Article 055 – Police use of force training is provably ineffective. We can fix it—but not by destroying the criminal justice system.
Protests stemming from the deaths of George Floyd in Minneapolis, Rayshard Brooks in Georgia, and now of Duante Wright in Brooklyn Center, Minnesota (among others, of course) continue to rock our society—already stretched near its limits by the effects of a once-in-a-lifetime global pandemic.
The simple fact is that law enforcement is now facing a severe deficit of public trust. There are a variety of causes, no doubt exacerbated by a click-bait media cycle that has no incentive to inform or educate when generating outrage is an option. Yet, this is now simply a consistent terrain feature. It must be anticipated and acknowledged.
It is frankly beyond argument that this lack of trust also has roots in a series of high-profile deficits in police performance and/or judgment—some of them egregious. In the most recent (as of this writing) incident, the officer who shot Duante Wright appeared surprised that she, in fact, fired her weapon and apparently intended to access her taser rather than her firearm. Especially for anyone who has never worked in a similar profession, or who is personally unaware of the training and human performance dynamics involved, events such as this are doubtless mystifying—and enraging.
In any case, the results are now what has become a sustained barrage of often venomous charges of systemic racism. These are frequently accompanied by calls to severely restrict, defund, or even disband, law enforcement altogether in its current form. While these calls may, in some cases, be well-intentioned, the net effect is already proving primarily to be an alarming increase in murder and other violent crime, especially in major cities.
It is a simple fact that law enforcement fills a crucial role in society, including deterrence, prevention, and response to crime. What positive agenda is accomplished through a rising body count that numbers in the additional hundreds, if not thousands, per year?
Calls to defund, disband, or hamstring law enforcement also, frankly, miss the most significant contributing factor to substandard police use-of-force performance: ineffective training. Contrary to what police administrators and unions may proclaim, police training, in the aggregate, is provably ineffective.
Despite the gravity of today’s headlines, the fact is that law enforcement use-of-force, especially deadly force, is exceedingly rare. Most law enforcement officers will never fire a weapon in the line of duty. This rarity of occurrence, combined with what historically was a near monopoly on creating a credible narrative after any use-of-force event has, for decades, helped mask what is now becoming an unavoidable truth: the methods used to train and qualify police officers in firearms and other use-of-force skills do not work.

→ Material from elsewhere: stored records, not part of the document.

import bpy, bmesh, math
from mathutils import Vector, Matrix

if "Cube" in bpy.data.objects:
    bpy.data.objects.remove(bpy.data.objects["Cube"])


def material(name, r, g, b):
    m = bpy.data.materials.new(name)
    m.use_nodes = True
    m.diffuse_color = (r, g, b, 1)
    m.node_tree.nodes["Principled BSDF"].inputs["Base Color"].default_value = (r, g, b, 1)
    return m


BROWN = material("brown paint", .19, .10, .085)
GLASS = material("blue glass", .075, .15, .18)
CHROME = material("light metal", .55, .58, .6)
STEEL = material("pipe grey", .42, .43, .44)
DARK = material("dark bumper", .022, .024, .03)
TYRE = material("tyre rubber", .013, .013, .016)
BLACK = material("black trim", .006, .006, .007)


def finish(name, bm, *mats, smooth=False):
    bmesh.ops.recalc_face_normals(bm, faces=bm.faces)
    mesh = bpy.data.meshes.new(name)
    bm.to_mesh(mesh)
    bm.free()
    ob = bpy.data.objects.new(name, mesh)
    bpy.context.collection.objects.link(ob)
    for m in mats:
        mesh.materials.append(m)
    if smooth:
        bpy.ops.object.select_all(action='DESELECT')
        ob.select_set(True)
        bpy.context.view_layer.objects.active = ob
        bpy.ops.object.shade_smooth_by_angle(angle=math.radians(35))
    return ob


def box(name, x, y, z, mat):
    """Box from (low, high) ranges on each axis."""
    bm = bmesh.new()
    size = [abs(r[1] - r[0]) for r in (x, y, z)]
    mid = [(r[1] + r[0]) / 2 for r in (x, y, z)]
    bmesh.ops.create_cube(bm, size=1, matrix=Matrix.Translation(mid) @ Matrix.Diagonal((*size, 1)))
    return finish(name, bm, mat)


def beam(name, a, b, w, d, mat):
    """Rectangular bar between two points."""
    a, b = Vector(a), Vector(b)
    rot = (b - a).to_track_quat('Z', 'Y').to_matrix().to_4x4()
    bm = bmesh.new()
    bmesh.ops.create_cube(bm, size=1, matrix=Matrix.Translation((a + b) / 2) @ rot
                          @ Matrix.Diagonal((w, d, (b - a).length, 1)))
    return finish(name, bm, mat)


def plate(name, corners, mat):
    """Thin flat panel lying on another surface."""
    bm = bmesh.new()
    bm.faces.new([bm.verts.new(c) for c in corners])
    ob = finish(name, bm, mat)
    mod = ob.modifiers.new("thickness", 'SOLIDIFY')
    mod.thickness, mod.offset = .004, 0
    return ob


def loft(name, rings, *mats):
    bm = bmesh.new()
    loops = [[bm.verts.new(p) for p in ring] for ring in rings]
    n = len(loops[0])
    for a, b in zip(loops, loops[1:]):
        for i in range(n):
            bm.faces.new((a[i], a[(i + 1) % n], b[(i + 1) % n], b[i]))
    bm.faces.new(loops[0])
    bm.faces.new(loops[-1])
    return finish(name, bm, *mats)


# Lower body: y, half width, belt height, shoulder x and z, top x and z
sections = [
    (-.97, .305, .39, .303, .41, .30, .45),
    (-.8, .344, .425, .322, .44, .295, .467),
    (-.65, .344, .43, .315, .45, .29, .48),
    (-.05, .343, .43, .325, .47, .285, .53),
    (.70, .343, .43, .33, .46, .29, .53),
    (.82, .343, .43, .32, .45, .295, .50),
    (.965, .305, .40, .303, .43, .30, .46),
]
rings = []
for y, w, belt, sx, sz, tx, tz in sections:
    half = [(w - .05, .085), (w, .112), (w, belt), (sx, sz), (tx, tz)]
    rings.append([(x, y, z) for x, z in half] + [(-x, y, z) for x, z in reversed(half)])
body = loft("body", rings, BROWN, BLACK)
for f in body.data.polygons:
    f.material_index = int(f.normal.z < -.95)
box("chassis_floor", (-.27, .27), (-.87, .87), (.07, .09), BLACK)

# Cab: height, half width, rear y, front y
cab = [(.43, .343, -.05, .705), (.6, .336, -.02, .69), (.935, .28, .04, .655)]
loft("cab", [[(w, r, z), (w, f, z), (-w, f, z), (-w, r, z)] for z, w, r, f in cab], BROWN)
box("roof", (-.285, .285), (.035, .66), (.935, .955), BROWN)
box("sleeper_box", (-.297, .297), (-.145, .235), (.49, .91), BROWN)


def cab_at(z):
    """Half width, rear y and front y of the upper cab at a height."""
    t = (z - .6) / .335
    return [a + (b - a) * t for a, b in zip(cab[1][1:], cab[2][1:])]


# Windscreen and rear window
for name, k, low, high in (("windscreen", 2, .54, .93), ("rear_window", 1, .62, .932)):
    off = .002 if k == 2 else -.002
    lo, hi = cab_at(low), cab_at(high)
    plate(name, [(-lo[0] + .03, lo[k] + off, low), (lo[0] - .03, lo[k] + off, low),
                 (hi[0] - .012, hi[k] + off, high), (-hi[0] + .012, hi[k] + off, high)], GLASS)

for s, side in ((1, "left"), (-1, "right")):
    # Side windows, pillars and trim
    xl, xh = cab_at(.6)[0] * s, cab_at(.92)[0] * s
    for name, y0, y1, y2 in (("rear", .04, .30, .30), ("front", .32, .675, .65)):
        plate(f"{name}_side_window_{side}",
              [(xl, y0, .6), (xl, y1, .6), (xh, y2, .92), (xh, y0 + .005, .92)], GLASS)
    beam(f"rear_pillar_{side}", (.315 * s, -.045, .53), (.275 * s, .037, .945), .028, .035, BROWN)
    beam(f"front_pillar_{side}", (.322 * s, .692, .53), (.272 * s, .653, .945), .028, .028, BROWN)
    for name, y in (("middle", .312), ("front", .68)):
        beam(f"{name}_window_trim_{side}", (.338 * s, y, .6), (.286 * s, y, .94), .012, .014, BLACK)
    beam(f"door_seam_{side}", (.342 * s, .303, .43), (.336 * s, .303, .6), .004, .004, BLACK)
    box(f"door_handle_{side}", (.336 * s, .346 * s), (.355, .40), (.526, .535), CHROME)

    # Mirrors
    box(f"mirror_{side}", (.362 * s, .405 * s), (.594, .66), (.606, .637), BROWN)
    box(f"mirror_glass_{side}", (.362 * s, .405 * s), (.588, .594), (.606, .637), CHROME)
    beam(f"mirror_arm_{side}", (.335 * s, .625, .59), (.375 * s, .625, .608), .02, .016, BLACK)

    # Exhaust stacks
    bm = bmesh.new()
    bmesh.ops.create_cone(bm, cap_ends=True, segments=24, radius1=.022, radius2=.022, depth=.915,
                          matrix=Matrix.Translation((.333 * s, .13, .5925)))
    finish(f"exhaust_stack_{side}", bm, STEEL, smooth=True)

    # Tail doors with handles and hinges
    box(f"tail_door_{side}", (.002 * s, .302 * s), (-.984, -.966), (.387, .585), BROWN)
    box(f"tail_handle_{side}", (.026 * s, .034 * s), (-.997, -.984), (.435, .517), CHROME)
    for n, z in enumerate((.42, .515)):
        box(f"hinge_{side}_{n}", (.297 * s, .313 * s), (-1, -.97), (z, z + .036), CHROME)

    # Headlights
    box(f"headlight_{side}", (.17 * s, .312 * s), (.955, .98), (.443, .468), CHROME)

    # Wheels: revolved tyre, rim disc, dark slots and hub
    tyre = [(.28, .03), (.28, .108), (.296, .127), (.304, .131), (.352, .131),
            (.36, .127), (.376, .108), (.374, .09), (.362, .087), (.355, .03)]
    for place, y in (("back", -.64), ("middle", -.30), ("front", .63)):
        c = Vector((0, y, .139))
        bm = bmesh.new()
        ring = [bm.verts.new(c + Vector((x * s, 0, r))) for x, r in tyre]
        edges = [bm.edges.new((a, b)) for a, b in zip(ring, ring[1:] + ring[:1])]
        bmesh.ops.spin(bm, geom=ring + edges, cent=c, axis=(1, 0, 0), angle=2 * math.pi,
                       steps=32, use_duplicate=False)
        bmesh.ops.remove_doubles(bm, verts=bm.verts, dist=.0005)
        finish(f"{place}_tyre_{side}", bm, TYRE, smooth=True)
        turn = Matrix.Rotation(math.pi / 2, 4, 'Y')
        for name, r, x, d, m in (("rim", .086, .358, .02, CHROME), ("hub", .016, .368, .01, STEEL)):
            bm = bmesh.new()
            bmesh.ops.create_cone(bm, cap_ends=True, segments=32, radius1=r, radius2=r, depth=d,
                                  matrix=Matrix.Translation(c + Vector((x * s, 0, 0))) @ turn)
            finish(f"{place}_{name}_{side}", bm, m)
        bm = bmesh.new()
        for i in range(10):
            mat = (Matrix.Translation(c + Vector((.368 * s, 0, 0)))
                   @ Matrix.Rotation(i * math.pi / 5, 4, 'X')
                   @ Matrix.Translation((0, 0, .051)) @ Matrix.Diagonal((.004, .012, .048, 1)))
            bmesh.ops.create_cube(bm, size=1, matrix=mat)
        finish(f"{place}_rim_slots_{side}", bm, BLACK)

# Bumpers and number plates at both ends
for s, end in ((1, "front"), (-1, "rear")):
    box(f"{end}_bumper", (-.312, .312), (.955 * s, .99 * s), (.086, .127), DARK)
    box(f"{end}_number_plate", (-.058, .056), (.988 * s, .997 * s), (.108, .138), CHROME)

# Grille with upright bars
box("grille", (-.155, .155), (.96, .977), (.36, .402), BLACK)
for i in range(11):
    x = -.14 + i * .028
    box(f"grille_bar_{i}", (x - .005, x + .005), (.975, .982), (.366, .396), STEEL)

At a neurological level, developing skills that must be performed in stressful, chaotic settings can be compared to writing firmware for a new piece of technology—not embedded software, but actual integrated circuitry. This distinction is important. Once the neural circuitry has been built, it becomes very difficult to change.
After a hard-wired subroutine (for example, a skill sequence such as drawing and firing a weapon) has been initiated, it is very difficult, if not outright impossible to stop. This can be true even if the physical motions of skill performance have not yet begun, as visible to an observer.

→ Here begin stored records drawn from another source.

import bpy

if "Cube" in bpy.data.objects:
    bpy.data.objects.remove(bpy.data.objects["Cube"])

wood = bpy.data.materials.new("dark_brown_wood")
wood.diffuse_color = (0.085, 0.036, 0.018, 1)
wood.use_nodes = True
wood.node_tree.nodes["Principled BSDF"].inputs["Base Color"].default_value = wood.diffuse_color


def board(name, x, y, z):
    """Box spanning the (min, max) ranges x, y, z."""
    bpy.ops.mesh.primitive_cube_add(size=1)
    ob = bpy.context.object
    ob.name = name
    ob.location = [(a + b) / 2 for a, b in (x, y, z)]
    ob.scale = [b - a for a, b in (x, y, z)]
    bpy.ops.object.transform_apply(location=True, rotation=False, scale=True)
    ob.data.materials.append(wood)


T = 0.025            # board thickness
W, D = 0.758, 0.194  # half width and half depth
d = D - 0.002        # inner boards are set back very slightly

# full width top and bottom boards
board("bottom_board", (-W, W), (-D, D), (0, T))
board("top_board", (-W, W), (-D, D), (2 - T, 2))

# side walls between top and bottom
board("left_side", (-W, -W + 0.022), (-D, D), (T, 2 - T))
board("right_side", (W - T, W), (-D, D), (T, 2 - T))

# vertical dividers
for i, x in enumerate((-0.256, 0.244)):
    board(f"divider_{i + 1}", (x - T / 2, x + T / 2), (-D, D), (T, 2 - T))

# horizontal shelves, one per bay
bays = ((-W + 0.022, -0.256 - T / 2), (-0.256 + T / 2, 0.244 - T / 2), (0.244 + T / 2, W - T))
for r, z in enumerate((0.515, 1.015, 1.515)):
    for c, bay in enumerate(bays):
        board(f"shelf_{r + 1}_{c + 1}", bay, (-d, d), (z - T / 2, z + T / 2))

Current training methods, and today’s existing training tools, are only capable of producing what is analogous to a production-level car without brakes. Adding the brakes must happen later (if it happens at all), after the car is already out on the road. Unfortunately, this can only be done at great expense—far exceeding the resources available to most law enforcement agencies.
As a factual matter, practically every law enforcement officer who is proficient in the “armed” part of his or her job gained that proficiency from a source outside the agency. Often this occurs on the officer’s own time, and at his or her own expense.
While disturbingly absent from today’s public discussion, these deficiencies in training are very real, systemic in nature, and highly impactful with respect to outcomes on the street. Training is the single greatest opportunity to alter operational performance. Irrespective of any other changes or reforms, systemic use-of-force performance will not improve until the systemic deficiencies in training method are corrected.
To systemically improve use-of-force performance three things must happen.
First, training delivery must shift away from the archaic, resource-based methods still in use. It must, instead, be aligned with human cognitive architecture. We must teach people in the same ways that they learn.
Second, today’s method of qualification via minimum aggregate scoring on meaningless tests must be replaced. Operationally relevant metrics must be developed and implemented through testing that both exercises and measures skills performance that is based on real-world requirements.
Finally, both training and testing must use the same neurological and physiological systems, to include those responsible for decision-making and de-escalation, that are required during performance on the street. Using the automobile analogy, we must produce cars that have the brakes already built in, then test the brakes before we take them out on the road.
Together, as a society, we can solve these problems.
Hatred and destruction will not take us anywhere we want to go. If you want to make a difference that matters, consider instead helping us to fix the fundamental training failures that prevent law enforcement agencies from developing and maintaining officers’ competency in use-of-force.